(Dataset excerpts)
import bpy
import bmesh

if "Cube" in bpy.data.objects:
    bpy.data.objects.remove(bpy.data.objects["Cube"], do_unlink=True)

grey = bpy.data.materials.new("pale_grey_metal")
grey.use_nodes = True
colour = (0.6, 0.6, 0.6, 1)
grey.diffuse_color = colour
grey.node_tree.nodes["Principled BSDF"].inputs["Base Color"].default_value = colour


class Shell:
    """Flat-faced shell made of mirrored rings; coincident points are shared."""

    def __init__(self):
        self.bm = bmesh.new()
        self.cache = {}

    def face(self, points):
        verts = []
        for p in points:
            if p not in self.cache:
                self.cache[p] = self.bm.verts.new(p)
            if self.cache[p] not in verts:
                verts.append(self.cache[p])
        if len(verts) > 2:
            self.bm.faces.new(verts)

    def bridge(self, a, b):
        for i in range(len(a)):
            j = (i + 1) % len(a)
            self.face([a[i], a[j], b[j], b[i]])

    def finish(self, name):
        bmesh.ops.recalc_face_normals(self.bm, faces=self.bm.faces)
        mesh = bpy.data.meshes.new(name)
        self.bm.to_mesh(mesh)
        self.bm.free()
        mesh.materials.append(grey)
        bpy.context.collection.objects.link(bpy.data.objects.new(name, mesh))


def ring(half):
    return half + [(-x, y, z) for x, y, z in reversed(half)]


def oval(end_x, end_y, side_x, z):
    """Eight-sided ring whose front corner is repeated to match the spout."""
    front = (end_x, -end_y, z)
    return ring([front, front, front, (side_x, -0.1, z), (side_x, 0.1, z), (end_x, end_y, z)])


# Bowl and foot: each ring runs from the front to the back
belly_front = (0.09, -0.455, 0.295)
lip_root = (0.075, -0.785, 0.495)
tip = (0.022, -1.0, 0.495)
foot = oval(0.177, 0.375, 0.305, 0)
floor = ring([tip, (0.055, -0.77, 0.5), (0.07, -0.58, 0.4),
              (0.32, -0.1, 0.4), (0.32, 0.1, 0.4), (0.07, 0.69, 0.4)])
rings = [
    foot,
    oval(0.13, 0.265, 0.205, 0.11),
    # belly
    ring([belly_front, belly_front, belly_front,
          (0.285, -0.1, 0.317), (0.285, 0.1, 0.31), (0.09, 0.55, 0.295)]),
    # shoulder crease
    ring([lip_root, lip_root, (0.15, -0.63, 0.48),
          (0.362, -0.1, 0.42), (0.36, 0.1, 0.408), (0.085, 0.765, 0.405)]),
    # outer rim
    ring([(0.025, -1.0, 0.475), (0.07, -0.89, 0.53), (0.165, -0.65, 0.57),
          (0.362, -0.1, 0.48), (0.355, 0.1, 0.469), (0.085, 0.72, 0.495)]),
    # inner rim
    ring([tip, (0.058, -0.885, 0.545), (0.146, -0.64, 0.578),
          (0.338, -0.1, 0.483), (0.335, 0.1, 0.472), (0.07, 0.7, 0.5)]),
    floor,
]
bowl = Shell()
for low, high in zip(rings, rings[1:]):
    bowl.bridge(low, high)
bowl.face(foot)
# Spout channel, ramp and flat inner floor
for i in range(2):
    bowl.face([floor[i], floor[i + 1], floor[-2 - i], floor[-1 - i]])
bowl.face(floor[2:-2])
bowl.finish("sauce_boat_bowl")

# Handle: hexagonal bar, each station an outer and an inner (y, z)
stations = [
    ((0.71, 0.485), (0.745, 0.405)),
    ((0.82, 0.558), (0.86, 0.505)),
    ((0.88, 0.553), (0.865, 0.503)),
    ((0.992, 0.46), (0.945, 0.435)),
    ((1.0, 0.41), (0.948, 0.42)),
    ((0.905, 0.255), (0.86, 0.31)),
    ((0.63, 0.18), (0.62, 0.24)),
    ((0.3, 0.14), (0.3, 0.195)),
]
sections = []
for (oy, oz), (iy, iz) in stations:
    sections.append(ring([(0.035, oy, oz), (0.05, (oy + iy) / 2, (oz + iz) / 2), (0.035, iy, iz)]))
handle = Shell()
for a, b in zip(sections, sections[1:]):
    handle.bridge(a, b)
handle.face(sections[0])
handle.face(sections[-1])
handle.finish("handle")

(The problem) Could you copy each line in the listing above that includes the word "points"?

(Answer space)
    """Flat-faced shell made of mirrored rings; coincident points are shared."""
    def face(self, points):
        for p in points:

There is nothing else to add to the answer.